“We have our science, habitat, conservation and protection measures staff involved and are continuing to play a supportive role as the province is taking the lead with respect to response,” Cartwright said from his Kamloops office.
Cartwright also confirmed that a DFO stock assessment crew continues to monitor the salmon run, and has been working out of Likely since Aug. 14 doing enumeration programs and will remain working there until the middle of October.
While it is too early to give specifics, the sockeye are returning in “good numbers,” to the Quesnel and Horsefly Rivers, Cartwright said.
“The Fraser River Panel is looking at the Quesnel run of a catch plus escapement of 2.2 to 2.25 million as of earlier this week.”

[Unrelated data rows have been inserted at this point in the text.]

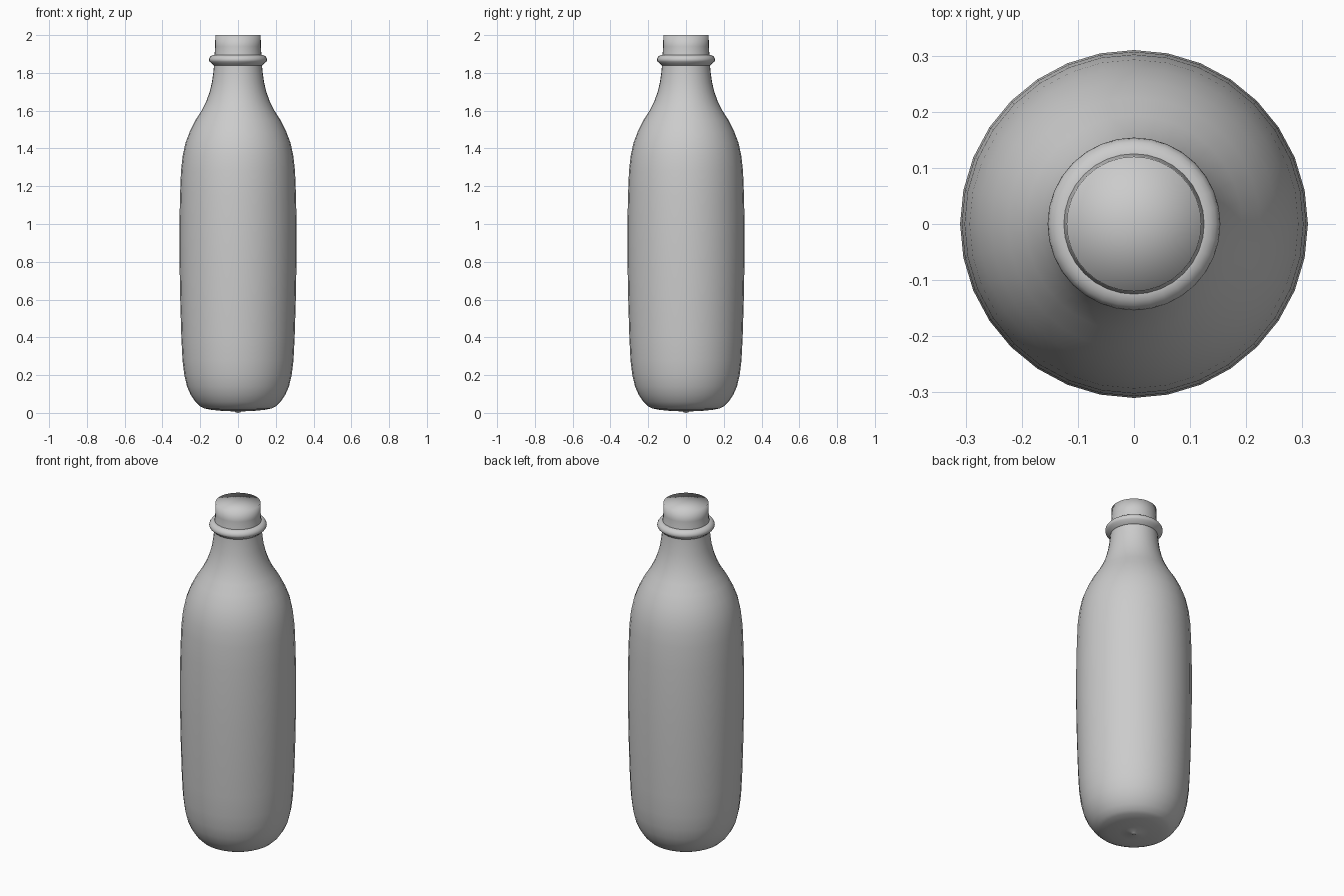
import bpy, bmesh, math

if "Cube" in bpy.data.objects:
    bpy.data.objects.remove(bpy.data.objects["Cube"])

SIDES = 32

gray = bpy.data.materials.new("plain_gray")
gray.diffuse_color = (0.6, 0.6, 0.6, 1.0)
gray.use_nodes = True
gray.node_tree.nodes["Principled BSDF"].inputs["Base Color"].default_value = gray.diffuse_color


def lathe(name, profile, closed=False):
    """Revolve (radius, z) points around z; radius 0 becomes a single pole."""
    bm = bmesh.new()
    rings = []
    for r, z in profile:
        if r == 0:
            rings.append([bm.verts.new((0, 0, z))] * SIDES)
        else:
            rings.append([bm.verts.new((r * math.cos(2 * math.pi * i / SIDES),
                                        r * math.sin(2 * math.pi * i / SIDES), z))
                          for i in range(SIDES)])
    pairs = list(zip(rings, rings[1:]))
    if closed:
        pairs.append((rings[-1], rings[0]))
    for a, b in pairs:
        for i in range(SIDES):
            j = (i + 1) % SIDES
            quad = list(dict.fromkeys((a[i], a[j], b[j], b[i])))
            bm.faces.new(quad)
    bmesh.ops.recalc_face_normals(bm, faces=bm.faces[:])
    for f in bm.faces:
        f.smooth = True
    mesh = bpy.data.meshes.new(name)
    bm.to_mesh(mesh)
    bm.free()
    mesh.materials.append(gray)
    obj = bpy.data.objects.new(name, mesh)
    bpy.context.collection.objects.link(obj)
    return obj


# Body: shallow base with a small centre nub, rounded heel, shoulder and neck
lathe("bottle_body", [
    (0, 0.0), (0.012, 0.003), (0.02, 0.008), (0.08, 0.01), (0.14, 0.016),
    (0.18, 0.024), (0.2, 0.034), (0.225, 0.058), (0.25, 0.095), (0.27, 0.14),
    (0.284, 0.2), (0.294, 0.28), (0.3, 0.4), (0.306, 0.6), (0.31, 0.82),
    (0.31, 1.0), (0.307, 1.15), (0.302, 1.28), (0.293, 1.36), (0.278, 1.43),
    (0.255, 1.49), (0.225, 1.55), (0.193, 1.6), (0.168, 1.65), (0.15, 1.7),
    (0.138, 1.75), (0.131, 1.8), (0.127, 1.84), (0.125, 1.9)])

# Collar ring around the neck
lathe("neck_ring", [
    (0.118, 1.835), (0.132, 1.842), (0.14, 1.851), (0.15, 1.859), (0.154, 1.868),
    (0.152, 1.878), (0.146, 1.887), (0.137, 1.893), (0.127, 1.896), (0.118, 1.896)],
    closed=True)

# Closed mouth, shaded smoothly over its rim
lathe("mouth_cap", [
    (0.126, 1.89), (0.123, 1.91), (0.121, 1.94), (0.12, 2.0), (0, 2.0)])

On Wednesday, Sept. 10, 6,000 salmon had arrived at the Horsefly River upper spawning channel, he added.
“We’re expecting hundreds to follow, probably a million and a half. There’s going to be a lot of fish.”
Cartwright said Hazeltine Creek, which received severe damage from the mine tailings spill, did support sockeye and coho in the past, however, not consistently and not in big numbers.
Some years beaver dams blocked the creek or other naturally-occurring factors resulted in the fish going elsewhere.
Coho will stray more than other species, he explained.
They will return to their natal system but may spawn in other systems within the general geographic area.
Sockeye can do the same but not as commonly.
“So far it’s too preliminary to notice how the fish are adapting to the spill,” he said, adding based on the test results and fish flesh sampling there’s nothing to suggest anything outside the levels for human consumption.
“There is a lot of effort going into understanding the immediate and longterm impacts of the spill.”